=== Section Start ===

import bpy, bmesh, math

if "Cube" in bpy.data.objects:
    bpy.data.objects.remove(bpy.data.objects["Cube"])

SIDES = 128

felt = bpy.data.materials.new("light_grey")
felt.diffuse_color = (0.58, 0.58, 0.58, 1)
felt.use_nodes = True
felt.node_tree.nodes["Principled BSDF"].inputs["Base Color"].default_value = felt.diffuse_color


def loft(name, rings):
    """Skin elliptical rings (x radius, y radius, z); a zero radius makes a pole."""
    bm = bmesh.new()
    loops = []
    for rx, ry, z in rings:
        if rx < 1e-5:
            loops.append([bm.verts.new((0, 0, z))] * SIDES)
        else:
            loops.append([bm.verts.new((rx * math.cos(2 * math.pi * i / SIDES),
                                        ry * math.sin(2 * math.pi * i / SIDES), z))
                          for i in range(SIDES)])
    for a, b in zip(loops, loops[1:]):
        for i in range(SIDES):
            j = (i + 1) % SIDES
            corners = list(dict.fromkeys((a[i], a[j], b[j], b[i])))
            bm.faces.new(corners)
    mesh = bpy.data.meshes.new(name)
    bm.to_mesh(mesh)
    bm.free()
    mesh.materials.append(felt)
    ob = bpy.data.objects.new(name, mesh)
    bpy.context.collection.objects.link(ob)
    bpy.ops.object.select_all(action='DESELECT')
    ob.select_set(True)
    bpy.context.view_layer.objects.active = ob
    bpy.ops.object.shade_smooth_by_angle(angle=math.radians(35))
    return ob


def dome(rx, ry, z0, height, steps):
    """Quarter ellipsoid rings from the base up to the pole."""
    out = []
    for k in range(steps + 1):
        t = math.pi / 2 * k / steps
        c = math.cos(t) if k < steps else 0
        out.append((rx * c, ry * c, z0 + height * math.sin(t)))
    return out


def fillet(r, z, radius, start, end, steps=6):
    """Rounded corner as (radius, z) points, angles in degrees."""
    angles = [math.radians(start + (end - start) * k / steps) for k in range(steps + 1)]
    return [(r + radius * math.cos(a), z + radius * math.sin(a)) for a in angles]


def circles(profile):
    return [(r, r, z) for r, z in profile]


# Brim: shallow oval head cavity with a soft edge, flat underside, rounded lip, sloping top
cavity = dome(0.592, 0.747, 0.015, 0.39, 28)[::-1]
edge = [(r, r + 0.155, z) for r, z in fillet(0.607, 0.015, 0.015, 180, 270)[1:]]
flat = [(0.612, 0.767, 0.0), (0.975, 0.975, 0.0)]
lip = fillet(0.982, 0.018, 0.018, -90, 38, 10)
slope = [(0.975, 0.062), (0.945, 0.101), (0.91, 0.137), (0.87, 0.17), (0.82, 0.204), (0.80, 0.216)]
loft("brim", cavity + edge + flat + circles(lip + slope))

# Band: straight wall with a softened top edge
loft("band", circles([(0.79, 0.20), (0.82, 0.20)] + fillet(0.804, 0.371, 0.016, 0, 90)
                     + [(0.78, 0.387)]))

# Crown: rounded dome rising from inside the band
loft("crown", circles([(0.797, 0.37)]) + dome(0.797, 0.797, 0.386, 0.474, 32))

=== Section End ===

● Task goal
Write the entries above out again, unchanged and complete.

● Exercise solution
import bpy, bmesh, math

if "Cube" in bpy.data.objects:
    bpy.data.objects.remove(bpy.data.objects["Cube"])

SIDES = 128

felt = bpy.data.materials.new("light_grey")
felt.diffuse_color = (0.58, 0.58, 0.58, 1)
felt.use_nodes = True
felt.node_tree.nodes["Principled BSDF"].inputs["Base Color"].default_value = felt.diffuse_color


def loft(name, rings):
    """Skin elliptical rings (x radius, y radius, z); a zero radius makes a pole."""
    bm = bmesh.new()
    loops = []
    for rx, ry, z in rings:
        if rx < 1e-5:
            loops.append([bm.verts.new((0, 0, z))] * SIDES)
        else:
            loops.append([bm.verts.new((rx * math.cos(2 * math.pi * i / SIDES),
                                        ry * math.sin(2 * math.pi * i / SIDES), z))
                          for i in range(SIDES)])
    for a, b in zip(loops, loops[1:]):
        for i in range(SIDES):
            j = (i + 1) % SIDES
            corners = list(dict.fromkeys((a[i], a[j], b[j], b[i])))
            bm.faces.new(corners)
    mesh = bpy.data.meshes.new(name)
    bm.to_mesh(mesh)
    bm.free()
    mesh.materials.append(felt)
    ob = bpy.data.objects.new(name, mesh)
    bpy.context.collection.objects.link(ob)
    bpy.ops.object.select_all(action='DESELECT')
    ob.select_set(True)
    bpy.context.view_layer.objects.active = ob
    bpy.ops.object.shade_smooth_by_angle(angle=math.radians(35))
    return ob


def dome(rx, ry, z0, height, steps):
    """Quarter ellipsoid rings from the base up to the pole."""
    out = []
    for k in range(steps + 1):
        t = math.pi / 2 * k / steps
        c = math.cos(t) if k < steps else 0
        out.append((rx * c, ry * c, z0 + height * math.sin(t)))
    return out


def fillet(r, z, radius, start, end, steps=6):
    """Rounded corner as (radius, z) points, angles in degrees."""
    angles = [math.radians(start + (end - start) * k / steps) for k in range(steps + 1)]
    return [(r + radius * math.cos(a), z + radius * math.sin(a)) for a in angles]


def circles(profile):
    return [(r, r, z) for r, z in profile]


# Brim: shallow oval head cavity with a soft edge, flat underside, rounded lip, sloping top
cavity = dome(0.592, 0.747, 0.015, 0.39, 28)[::-1]
edge = [(r, r + 0.155, z) for r, z in fillet(0.607, 0.015, 0.015, 180, 270)[1:]]
flat = [(0.612, 0.767, 0.0), (0.975, 0.975, 0.0)]
lip = fillet(0.982, 0.018, 0.018, -90, 38, 10)
slope = [(0.975, 0.062), (0.945, 0.101), (0.91, 0.137), (0.87, 0.17), (0.82, 0.204), (0.80, 0.216)]
loft("brim", cavity + edge + flat + circles(lip + slope))

# Band: straight wall with a softened top edge
loft("band", circles([(0.79, 0.20), (0.82, 0.20)] + fillet(0.804, 0.371, 0.016, 0, 90)
                     + [(0.78, 0.387)]))

# Crown: rounded dome rising from inside the band
loft("crown", circles([(0.797, 0.37)]) + dome(0.797, 0.797, 0.386, 0.474, 32))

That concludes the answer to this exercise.